Can we imagine a world without race? In this controversial and fearless book, Paul Gilroy reveals that in the 21st century ethnic politics and anti-racist laws have not created an equal society. Racial hierarchies still exist, fascism is creeping back into Europe, and popular culture perpetuates a "commodity of blackness" with idealized, sexualized images of black athletes and musicians. We are still entrenched in camps - national, racial and cultural. "Between Camps" argues that we must break free from "all" ideas of racial purity and national identity, first by confronting the bloodstained histories of colonialism, slavery, fascism and genocide, and then by looking forward to claim a shared future beyond the colour line, embracing true planetary humanism. Drawing from a dazzling range of sources - Primo Levi, Nazi film-maker Leni Riefenstahl, Immanuel Kant, Stpehen Lawrence, Bob Marley and rap start Tupac Shakur and Snoop Doggy Dogg - Paul Gilroy creates a compelling vision of the future.

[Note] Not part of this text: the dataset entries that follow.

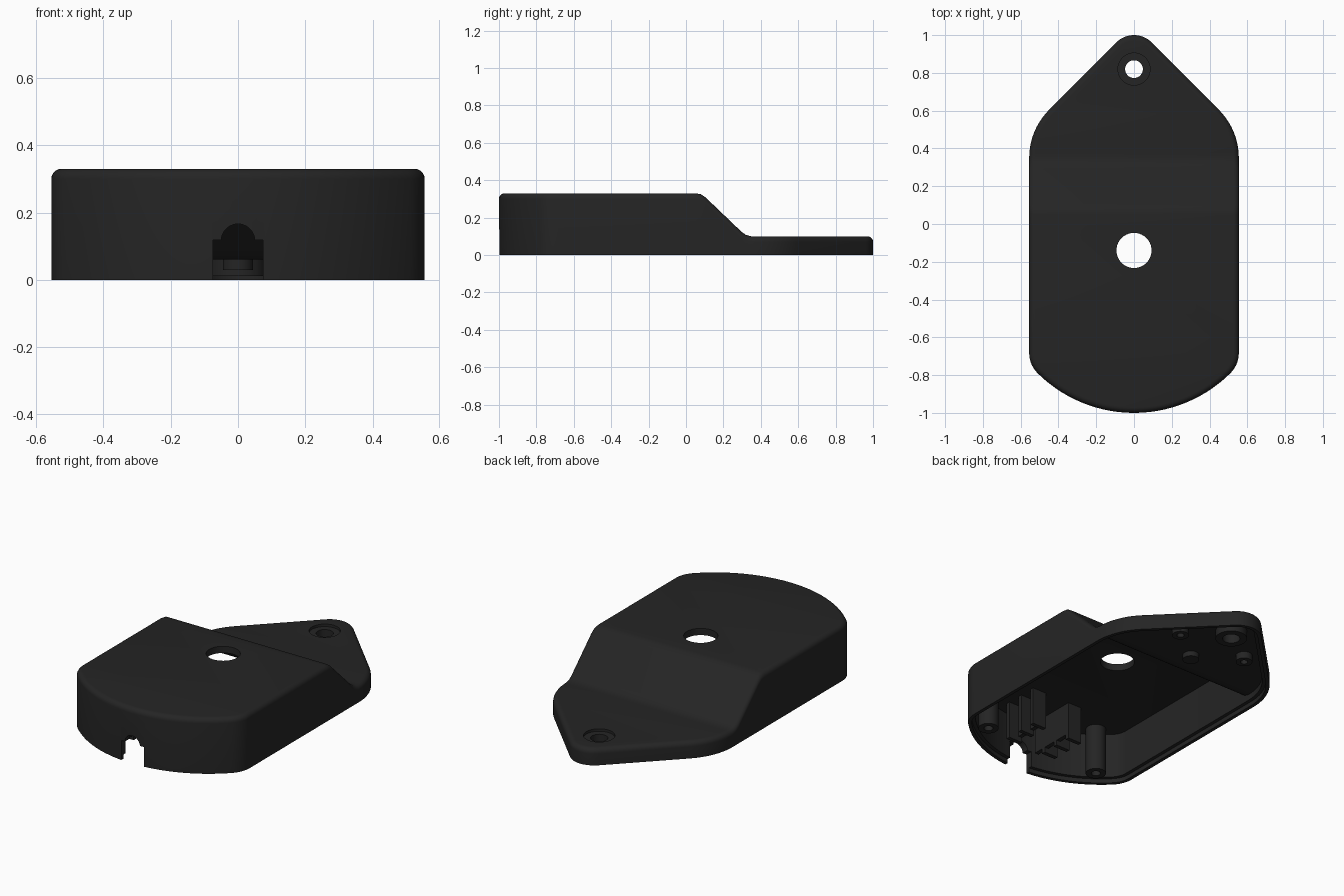
import bpy, bmesh, math
from mathutils import Matrix

if "Cube" in bpy.data.objects:
    bpy.data.objects.remove(bpy.data.objects["Cube"])

BLACK = bpy.data.materials.new("matte_black")
BLACK.diffuse_color = (0.018, 0.018, 0.018, 1)
BLACK.use_nodes = True
BLACK.node_tree.nodes["Principled BSDF"].inputs["Base Color"].default_value = BLACK.diffuse_color
WALL, ROUND = 0.04, 0.03

# Height of the top along the length: tall body, ramp, low tail
PROFILE = [(-2, .33), (.05, .33), (.08, .325), (.105, .308), (.295, .126),
           (.32, .108), (.35, .10), (2, .10)]


def height(y):
    for (y0, z0), (y1, z1) in zip(PROFILE, PROFILE[1:]):
        if y <= y1:
            return z0 + (z1 - z0) * (y - y0) / (y1 - y0)


def half_outline(inset):
    """Right half of the plan, from the front middle to the tail tip."""
    arcs = [(0, -.275, .725, -90, -45.2, 14), (.405, -.683, .15, -45.2, 0, 7),
            None,
            (.195, .35, .36, 0, 45, 10), (0, .867, .133, 45, 90, 7)]
    pts = []
    for arc in arcs:
        if arc is None:
            pts += [(.555 - inset, y) for y, _ in PROFILE[1:-2]]
            continue
        cx, cy, r, a0, a1, n = arc
        for i in range(n + 1):
            a = math.radians(a0 + (a1 - a0) * i / n)
            p = (cx + (r - inset) * math.cos(a), cy + (r - inset) * math.sin(a))
            if not pts or math.dist(p, pts[-1]) > .004:
                pts.append(p)
    return pts


def finish(bm, name):
    bmesh.ops.recalc_face_normals(bm, faces=bm.faces)
    me = bpy.data.meshes.new(name)
    bm.to_mesh(me)
    bm.free()
    me.materials.append(BLACK)
    ob = bpy.data.objects.new(name, me)
    bpy.context.collection.objects.link(ob)
    return ob


def build_shell():
    rings = [(WALL, lambda y: height(y) - WALL), (WALL, lambda y: .025),
             (.02, lambda y: .025), (.02, lambda y: 0), (0, lambda y: 0)]
    for i in range(6):
        a = math.radians(18 * i)
        rings.append((ROUND * (1 - math.cos(a)),
                      lambda y, d=ROUND * (1 - math.sin(a)): height(y) - d))
    bm = bmesh.new()
    n = len(half_outline(0))
    loops = []
    for inset, z in rings:
        half = half_outline(inset)
        full = half + [(-x, y) for x, y in half[-2:0:-1]]
        loops.append([bm.verts.new((x, y, z(y))) for x, y in full])
    m = len(loops[0])
    for a, b in zip(loops, loops[1:]):
        for i in range(m):
            j = (i + 1) % m
            bm.faces.new((a[i], a[j], b[j], b[i]))
    # Ceiling and top closed with strips running across the width
    for ring in (loops[0], loops[-1]):
        for i in range(n - 1):
            corners = [ring[i], ring[i + 1], ring[(m - i - 1) % m], ring[(m - i) % m]]
            bm.faces.new(list(dict.fromkeys(corners)))
    return finish(bm, "shell")


def cylinder(name, x, y, z0, z1, r, along_y=False):
    bm = bmesh.new()
    mat = Matrix.Translation((x, y, (z0 + z1) / 2))
    if along_y:
        mat = Matrix.Translation((x, y, z0)) @ Matrix.Rotation(math.pi / 2, 4, 'X')
    depth = .2 if along_y else z1 - z0
    bmesh.ops.create_cone(bm, cap_ends=True, segments=40, radius1=r, radius2=r,
                          depth=depth, matrix=mat)
    return finish(bm, name)


def box(name, x0, x1, y0, y1, z0, z1):
    bm = bmesh.new()
    mat = Matrix.Translation(((x0 + x1) / 2, (y0 + y1) / 2, (z0 + z1) / 2))
    bmesh.ops.create_cube(bm, size=1, matrix=mat @ Matrix.Diagonal(
        (abs(x1 - x0), y1 - y0, z1 - z0, 1)))
    return finish(bm, name)


def cut(ob, *cutters):
    bpy.context.view_layer.objects.active = ob
    for c in cutters:
        mod = ob.modifiers.new("cut", 'BOOLEAN')
        mod.operation, mod.solver, mod.object = 'DIFFERENCE', 'EXACT', c
        bpy.ops.object.modifier_apply(modifier=mod.name)
        bpy.data.objects.remove(c)


def tail_hole():
    return cylinder("cutter", 0, .82, -.1, .5, .047)


# Hollow housing with centre hole, recessed tail hole and cable notch
shell = build_shell()
cut(shell, cylinder("cutter", 0, -.14, .1, .5, .093), tail_hole(),
    cylinder("cutter", 0, .82, .085, .2, .085),
    box("cutter", -.075, .075, -1.1, -.9, -.1, .118),
    cylinder("cutter", 0, -1.0, .116, 0, .05, True))

# Boss around the tail hole and small stub in front of it
boss = cylinder("tail_hole_boss", 0, .82, .012, .07, .085)
cut(boss, tail_hole())
cylinder("tail_stub", 0, .48, .03, .07, .045)

# Screw posts in pairs
for side, s in (("left", -1), ("right", 1)):
    post = cylinder("front_post_" + side, s * .38, -.775, .015, .3, .055)
    cut(post, cylinder("cutter", s * .38, -.775, -.1, .2, .025))
    post = cylinder("tail_post_" + side, s * .225, .66, .02, .07, .045)
    cut(post, cylinder("cutter", s * .225, .66, -.1, .055, .02))

    # Cable clamp ribs behind the notch
    box("clamp_wall_" + side, s * .08, s * .105, -.93, -.66, .10, .3)
    for i, y in enumerate((-.86, -.76, -.66)):
        box(f"clamp_rib_{side}_{i}", s * .08, s * .17, y - .012, y + .012, .07, .3)

for ob in bpy.context.scene.objects:
    ob.select_set(True)
bpy.context.view_layer.objects.active = shell
bpy.ops.object.shade_smooth_by_angle(angle=math.radians(30))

"synopsis" may belong to another edition of this title.
"The problem of the 20th century is the problem of the colour-line," wrote African-American intellectual, W.E.B Dubois in his seminal work, The Souls of Black Folk, in 1900. The problem of the 21st century, argues Paul Gilroy in his latest book, Between Camps, will be to develop a conceptual framework which will free us from the constraints of the colour-line. Between Camps is a development from, rather than a culmination of, Gilroy's earlier works such as There Ain't No Black in the Union Jack or The Black Atlantic.
As such the book represents a bold attempt to move away from the limitations of "race thinking" and towards embracing a more utopian and humanistic approach to understanding the world around us. To illustrate his case he draws on a wide range of references from Bob Marley to Primo Levi and from the liberation of the concentration camps to love affairs on the Star Ship Enterprise.
But while his reference points are accessible his writing style is not. This book is not for the faint-hearted or those with a casual interest in issues relating to race. Gilroy, a professor of African-American studies and sociology at Yale in America, delivers the dense prose of an academic treatise rather than a popular polemic.
But for those willing to persevere the content is worth it. Gilroy uses every intellectual weapon at his disposal, from developments in bio-genetics to the mythology surrounding black people and sport, to decouple "race-thinking" as an adequate response to the problems of our age and adopt, instead, a moral vision of "planetary humanism".--Gary Younge
"About this title" may belong to another edition of this title.
Book Description Penguin Books Ltd, 2001. Paperback. Book Condition: New. Bookseller Inventory # P110140252789